After his election, Lupu mandated Vlad Filat – who had already been prime minister since September 2009 – to form a new government. The government will not differ much from the one formed before the snap elections last year as it will be composed of the parties of the ‘Alliance for European Integration’. Nevertheless, the problem of electing a new president still exists – the coalition only disposes of 59 votes in the 101-deputy assembly. However, 61 votes are needed to elect a president.

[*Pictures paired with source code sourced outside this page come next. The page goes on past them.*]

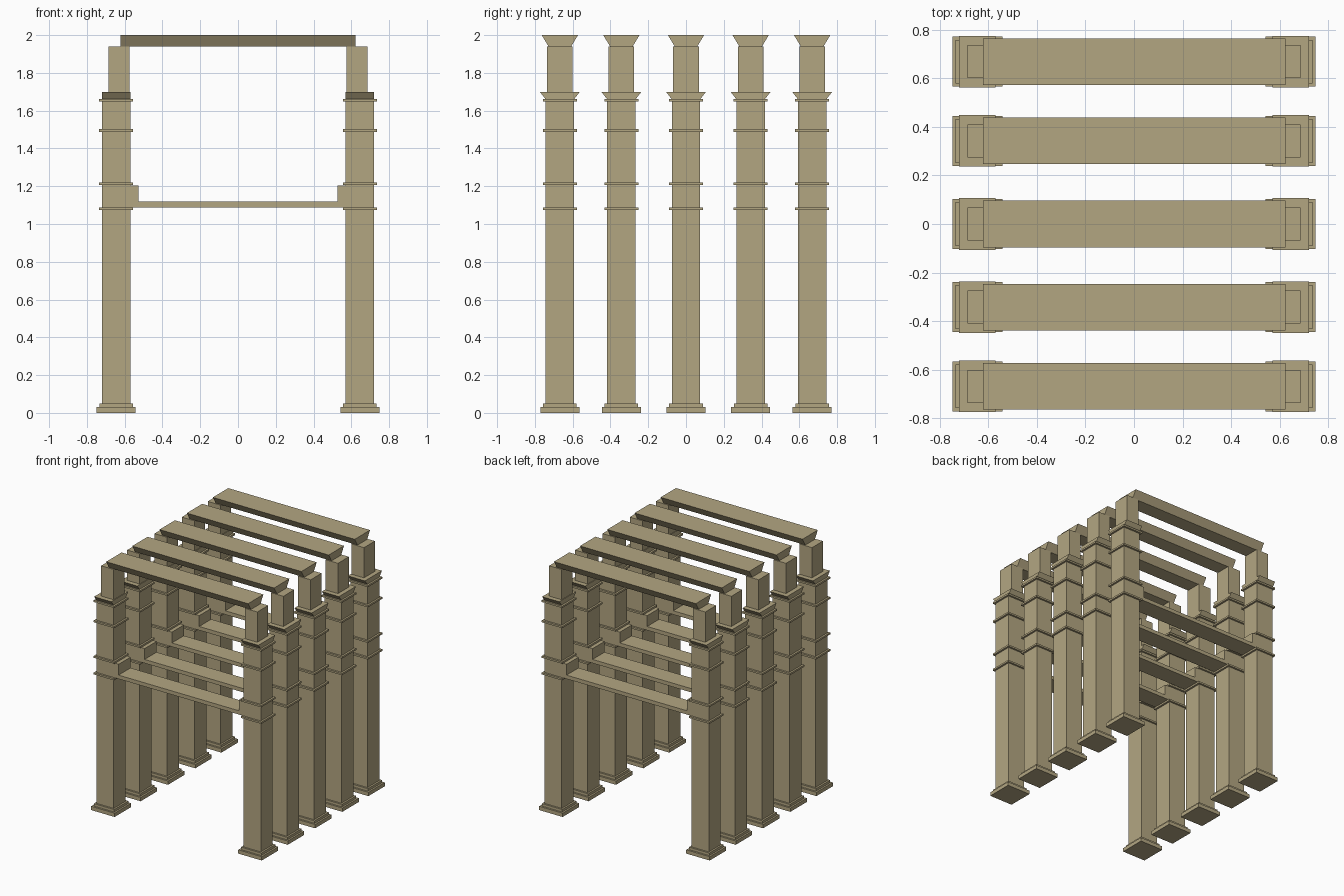
import bpy

if "Cube" in bpy.data.objects:
    bpy.data.objects.remove(bpy.data.objects["Cube"])

stone = bpy.data.materials.new("warm_stone")
stone.diffuse_color = (0.45, 0.38, 0.222, 1.0)
stone.use_nodes = True
stone.node_tree.nodes["Principled BSDF"].inputs["Base Color"].default_value = stone.diffuse_color


def prism(parts, x0, x1, z0, z1, bottom_w, top_w):
    """Box along x whose depth in y may differ between bottom and top."""
    verts, faces = parts
    n = len(verts)
    for z, w in ((z0, bottom_w), (z1, top_w)):
        h = w / 2
        verts += [(x0, -h, z), (x1, -h, z), (x1, h, z), (x0, h, z)]
    quads = [(0, 3, 2, 1), (4, 5, 6, 7), (0, 1, 5, 4),
             (1, 2, 6, 5), (2, 3, 7, 6), (3, 0, 4, 7)]
    faces += [tuple(n + i for i in q) for q in quads]


def make_mesh(name, boxes):
    parts = ([], [])
    for b in boxes:
        prism(parts, *b)
    me = bpy.data.meshes.new(name)
    me.from_pydata(parts[0], [], parts[1])
    me.materials.append(stone)
    return me


def square(cx, w, z0, z1):
    return (cx - w / 2, cx + w / 2, z0, z1, w, w)


C = 0.645  # column axis
S = 0.15   # shaft width

# Column pieces, described for the right-hand side (x > 0)
pieces = {
    "column_base": [square(C, 0.206, 0, 0.03), square(C, 0.178, 0.03, 0.05)],
    "column_shaft": [square(C, S, 0.05, 1.66)],
    "column_rings": [square(C, 0.18, z, z + 0.014) for z in (1.074, 1.206, 1.488, 1.648)],
    "column_capital": [(C - S / 2, C + S / 2, 1.66, 1.70, 0.15, 0.212)],
    "upper_post": [(0.575, 0.685, 1.70, 1.94, 0.136, 0.136)],
    "beam_bracket": [(0.527, C - S / 2, 1.088, 1.204, S, S)],
}
meshes = {}
for name, boxes in pieces.items():
    meshes["right_" + name] = make_mesh("right_" + name, boxes)
    mirrored = [(-b[1], -b[0], *b[2:]) for b in boxes]
    meshes["left_" + name] = make_mesh("left_" + name, mirrored)

# Beams spanning each frame
meshes["tie_beam"] = make_mesh("tie_beam", [(-0.527, 0.527, 1.088, 1.118, S, S)])
meshes["roof_beam"] = make_mesh("roof_beam", [(-0.621, 0.623, 1.94, 2.0, 0.12, 0.192)])

# Five frames in a row
for i, y in enumerate((-0.668, -0.342, 0.0, 0.342, 0.668)):
    for name, me in meshes.items():
        ob = bpy.data.objects.new(f"{name}_{i + 1}", me)
        ob.location.y = y
        bpy.context.collection.objects.link(ob)
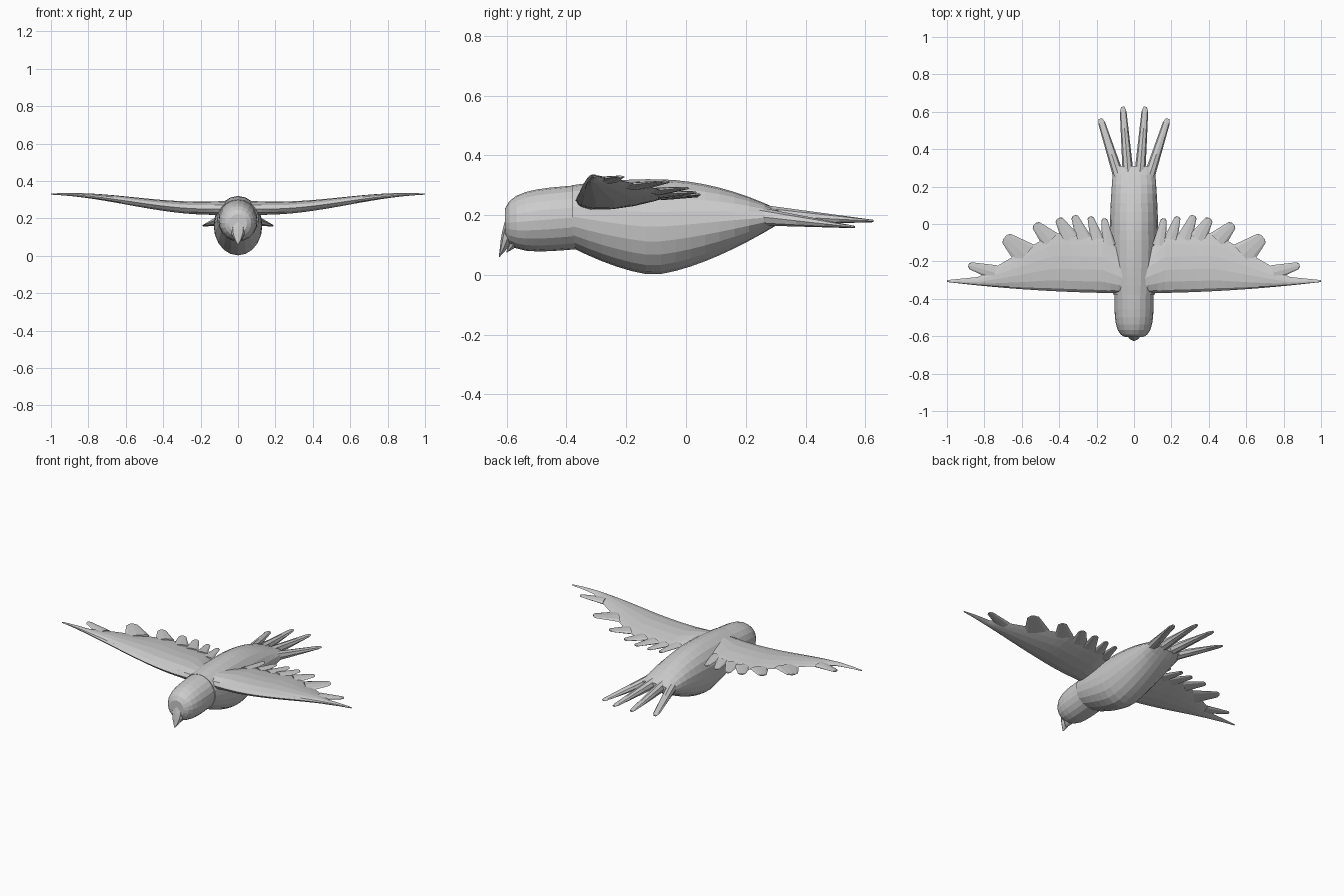
import bpy
import bmesh
from math import sin, cos, pi
from mathutils import Vector

cube = bpy.data.objects.get("Cube")
if cube:
    bpy.data.objects.remove(cube, do_unlink=True)

GREY = (0.6, 0.6, 0.6, 1)
plumage = bpy.data.materials.new("light_grey")
plumage.use_nodes = True
plumage.diffuse_color = GREY
plumage.node_tree.nodes["Principled BSDF"].inputs["Base Color"].default_value = GREY


def loft(name, rings, mirror=False):
    """Skin a list of equal-length point rings and cap both ends."""
    bm = bmesh.new()
    rows = [[bm.verts.new(point) for point in ring] for ring in rings]
    count = len(rows[0])
    for near, far in zip(rows, rows[1:]):
        for i in range(count):
            j = (i + 1) % count
            bm.faces.new((near[i], near[j], far[j], far[i]))
    bm.faces.new(rows[0])
    bm.faces.new(rows[-1])
    bmesh.ops.recalc_face_normals(bm, faces=bm.faces)
    mesh = bpy.data.meshes.new(name)
    bm.to_mesh(mesh)
    bm.free()
    mesh.materials.append(plumage)
    obj = bpy.data.objects.new(name, mesh)
    bpy.context.collection.objects.link(obj)
    if mirror:
        obj.modifiers.new("Mirror", "MIRROR").use_mirror_merge = False


def circle(sides):
    """Cosine and sine pairs around a full turn."""
    return [(cos(2 * pi * i / sides), sin(2 * pi * i / sides)) for i in range(sides)]


# Body: deepest at the belly, curving up to the collar and the flat tail root
BELLY, COLLAR, TAIL_ROOT = -0.11, -0.38, 0.31


def body_ring(y):
    end, lift = (COLLAR, 0.09) if y < BELLY else (TAIL_ROOT, 0.17)
    s = (y - BELLY) / (end - BELLY)
    low = lift * s ** 1.5
    high = 0.32 - lift * 0.6 * s ** 2 if y > BELLY else 0.32 - 0.02 * s ** 2
    width = 0.13 - 0.02 * s ** 2
    return [(width * c, y, (low + high) / 2 + (high - low) / 2 * d) for c, d in circle(20)]


BODY_STEPS = 14
loft("body", [body_ring(COLLAR + (TAIL_ROOT - COLLAR) * i / BODY_STEPS)
              for i in range(BODY_STEPS + 1)])


# Head: blunt dome in front of the collar
def head_ring(q):
    size = (1 - q ** 4) ** 0.3
    return [(0.105 * size * c, -0.36 - 0.25 * q, 0.193 - 0.02 * q + 0.107 * size * d)
            for c, d in circle(20)]


loft("head", [head_ring(sin(pi * i / 16)) for i in range(8)])


# Hooked beak in two halves, pointing down
def beak_half(name, top, drop, front, lean, width):
    rings = []
    for i in range(6):
        t = i / 5
        w = width * sin(pi * (0.2 + 0.78 * t))
        rings.append([(w * c, front - lean * t * t + w * d * 0.6, top - drop * t)
                      for c, d in circle(8)])
    loft(name, rings)


beak_half("upper_beak", 0.2, 0.14, -0.585, 0.04, 0.04)
beak_half("lower_beak", 0.14, 0.065, -0.565, 0.035, 0.035)


# Wing blade: thick rounded root, thin raised tip
def leading_edge(x):
    return -0.37 + 0.06 * x * x


def trailing_edge(x):
    return max(min(-0.05, x - 0.22, 0.2 - 0.58 * x), -0.2 - 0.1 * x)


def leading_height(x):
    return 0.25 + 0.04 * (1 - cos(pi * max(0, x - 0.15) / 0.85))


def trailing_height(x):
    return leading_height(x) + 0.015 * (1 - x)


def wing_ring(x):
    thick = 0.07 * (1 - x ** 1.5) + 0.006
    ring = []
    for c, d in circle(14):
        u = (1 - c) / 2
        y = leading_edge(x) * (1 - u) + trailing_edge(x) * u
        z = leading_height(x) * (1 - u) + trailing_height(x) * u
        ring.append((x, y, z + thick * 0.65 * d * (1 - u) ** 0.5))
    return ring


WING_STEPS = 24
loft("wings", [wing_ring(i / WING_STEPS) for i in range(1, WING_STEPS + 1)], True)


# Tapered flat feather with a rounded tip
def feather(name, base, tip, widths, thicks):
    base, tip = Vector(base), Vector(tip)
    up = Vector((0, 0, 1))
    side = (tip - base).cross(up).normalized()
    rings = []
    for t, shrink in ((0, 1), (0.4, 1), (0.7, 1), (0.93, 1), (1, 0.5)):
        w = (widths[0] * (1 - t) + widths[1] * t) * shrink / 2
        h = (thicks[0] * (1 - t) + thicks[1] * t) / 2
        centre = base.lerp(tip, t)
        rings.append([centre + side * w * c + up * h * d for c, d in circle(8)])
    loft(name, rings, True)


# Flight feathers along the trailing edge: tip x, tip y, tip width
flight = ((0.16, 0.03, 0.03), (0.235, 0.04, 0.03), (0.32, 0.045, 0.035), (0.405, 0.03, 0.04),
          (0.53, 0, 0.045), (0.69, -0.07, 0.06), (0.885, -0.22, 0.035))
for number, (x, y, width) in enumerate(flight, 1):
    root = x * 0.84
    feather(f"wing_feather_{number}",
            (root, trailing_edge(root) - 0.03, trailing_height(root)),
            (x, y, trailing_height(x)), (width * 2.4, width), (0.026, 0.008))

# Fanned tail feathers
feather("inner_tail_feather", (0.03, 0.25, 0.2), (0.06, 0.627, 0.18), (0.06, 0.034), (0.07, 0.008))
feather("outer_tail_feather", (0.08, 0.25, 0.195), (0.18, 0.563, 0.16), (0.06, 0.036), (0.06, 0.008))
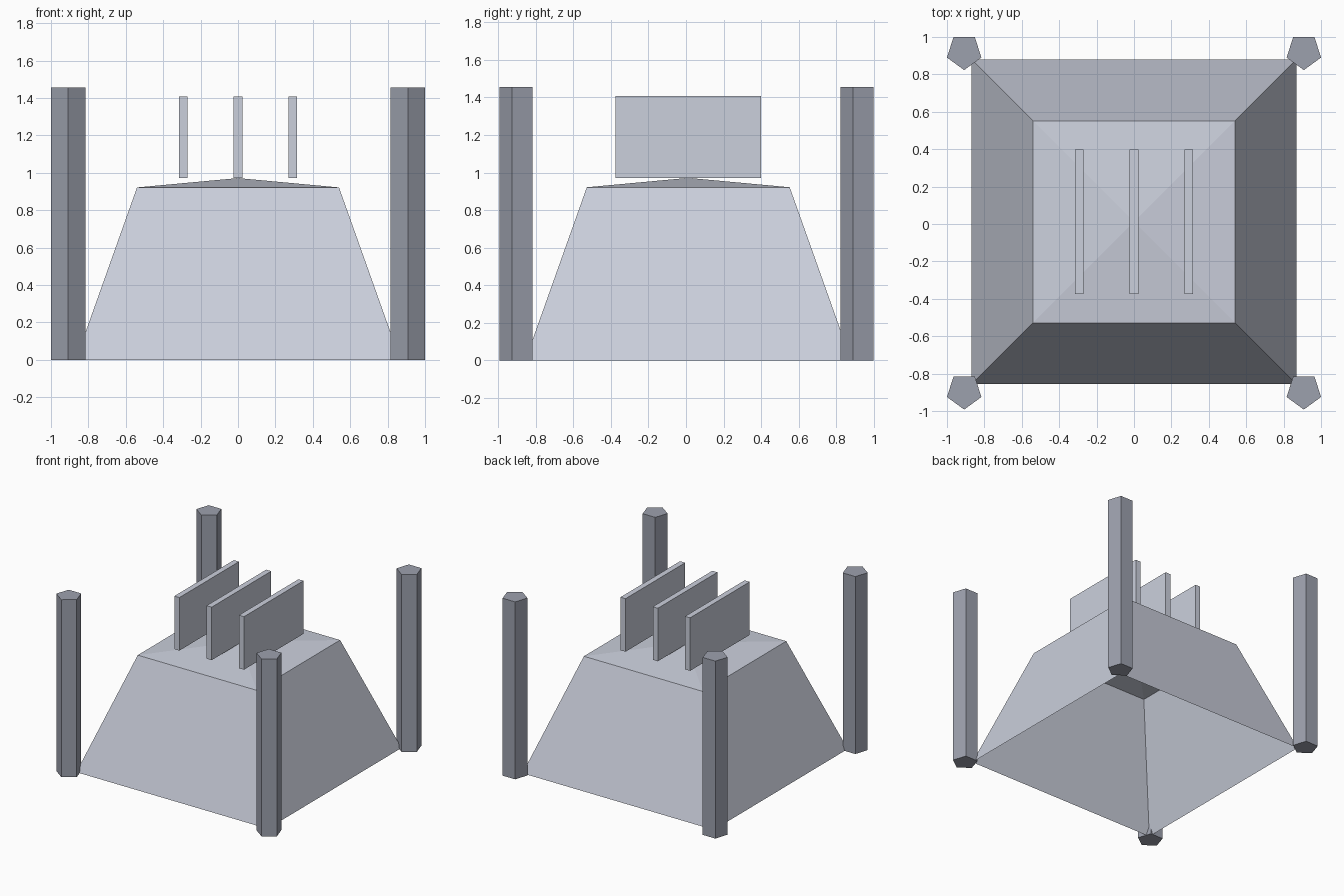
import bpy
import bmesh
import math
from mathutils import Matrix

default = bpy.data.objects.get("Cube")
if default:
    bpy.data.objects.remove(default, do_unlink=True)


def material(name, rgb):
    m = bpy.data.materials.new(name)
    m.use_nodes = True
    m.diffuse_color = (*rgb, 1)
    m.node_tree.nodes["Principled BSDF"].inputs["Base Color"].default_value = (*rgb, 1)
    return m


PALE = material("pale_blue_grey", (0.60, 0.63, 0.72))
DARK = material("slate_grey", (0.335, 0.355, 0.42))
CENTRE_Y = 0.012


def finish(name, bm, mat, location):
    mesh = bpy.data.meshes.new(name)
    bm.to_mesh(mesh)
    bm.free()
    mesh.materials.append(mat)
    obj = bpy.data.objects.new(name, mesh)
    obj.location = location
    bpy.context.collection.objects.link(obj)
    return obj


# Tapered body: open underneath, closed by a shallow pyramid roof
bm = bmesh.new()


def square_ring(half, z):
    return [bm.verts.new((sx * half, sy * half, z))
            for sx, sy in ((-1, -1), (1, -1), (1, 1), (-1, 1))]


base = square_ring(0.868, 0)
rim = square_ring(0.54, 0.922)
apex = bm.verts.new((0, 0, 0.972))
for i in range(4):
    j = (i + 1) % 4
    bm.faces.new((base[i], base[j], rim[j], rim[i]))
    bm.faces.new((rim[i], rim[j], apex))
finish("tapered_body", bm, PALE, (0, CENTRE_Y, 0))

# Three upright fins floating just over the roof
for name, x in (("right_fin", -0.293), ("middle_fin", 0), ("left_fin", 0.293)):
    bm = bmesh.new()
    bmesh.ops.create_cube(bm, size=1, matrix=Matrix.Diagonal((0.046, 0.772, 0.435, 1)))
    finish(name, bm, PALE, (x, CENTRE_Y, 1.19))

# Five-sided corner posts, each with one edge pointing to the front
POST_HEIGHT = 1.455
for end, y in (("front", -0.895), ("back", 0.92)):
    for side, x in (("right", -0.908), ("left", 0.908)):
        bm = bmesh.new()
        bmesh.ops.create_cone(bm, cap_ends=True, segments=5, radius1=0.097,
                              radius2=0.097, depth=POST_HEIGHT)
        # Turn the first corner to face -y
        first = max(bm.verts, key=lambda v: v.co.y)
        turn = -math.pi / 2 - math.atan2(first.co.y, first.co.x)
        bmesh.ops.rotate(bm, verts=bm.verts, matrix=Matrix.Rotation(turn, 3, "Z"))
        finish(f"{end}_{side}_post", bm, DARK, (x, y, POST_HEIGHT / 2))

A compromise with the Communists who won 42 seats and are thus still the largest single party is unlikely.

Vote recount in Moldova without change of result

The recount of votes cast in the Moldovan parliamentary elections three weeks ago has not led to a change of the result.

Former president and Communist leader Vladimir Voronin had claimed that 10% of the vote had been stolen from his party even though international observers declared that the electoral process had been up to democratic standards. The constitutional court had only agreed to order a recount of the ballot as tables with election results published by the National Electoral Commission had shown several discrepancies. The recount revealed on minor differences to the results published on November 30, 2010; however, these were too small to make a difference in the election result.

Moldova is thus still politically deadlocked as – even though the pro-European parties would be able form a government – neither the Alliance for European Integration nor the Communist Party have the required number of 61 out of 101 deputies to elect a president.

Constitutional Court orders vote recount in Moldova

The Moldovan Constitutional Court has ordered a recount of the votes cast in the snap election held two weeks ago.

Leading members of the Communist party which had lost 6 seats in the election had requested a recount under due to possible electoral fraud. The court agreed to the party’s argumentation as a preliminary screening had shown that voting reports issued by the Central Electoral Commission to the contestants did not match those published on its website. Representatives of the parties of the ‘Alliance for European Integration’ welcomed the recount and declared they were not fearing that this would change the distribution of seats. The pro-European parties had won 59 seats, the communist received 42 seats in the 101-deputy assembly.

Early elections had become necessary after parliament had been unable to elect a new president. Still, neither camp holds the required number of 61 seats to elect a new head of state.

Wikileaks cable reveals attempted bribery by former Moldovan president

A US embassy cable published by wikileaks last night reveals that former Moldovan president and Communist leader, Vladimir Voronin, tried to bribe the presidential candidate of the ‘Alliance for European Integration’, Marian Lupu.

According to the leaked report, Mr Lupu told the US ambassador that in September 2009 the then acting president Voronin had offered him 5 mio US $ to join the Communist government let Voronin become speaker of parliament. Mr Lupu turned this offer down as well as the second offer for which president Voronin doubled the sum. Four days later, on September 14, Mr Voronin resigned.

Read the whole text of the US embassy cable at the website of The Guardian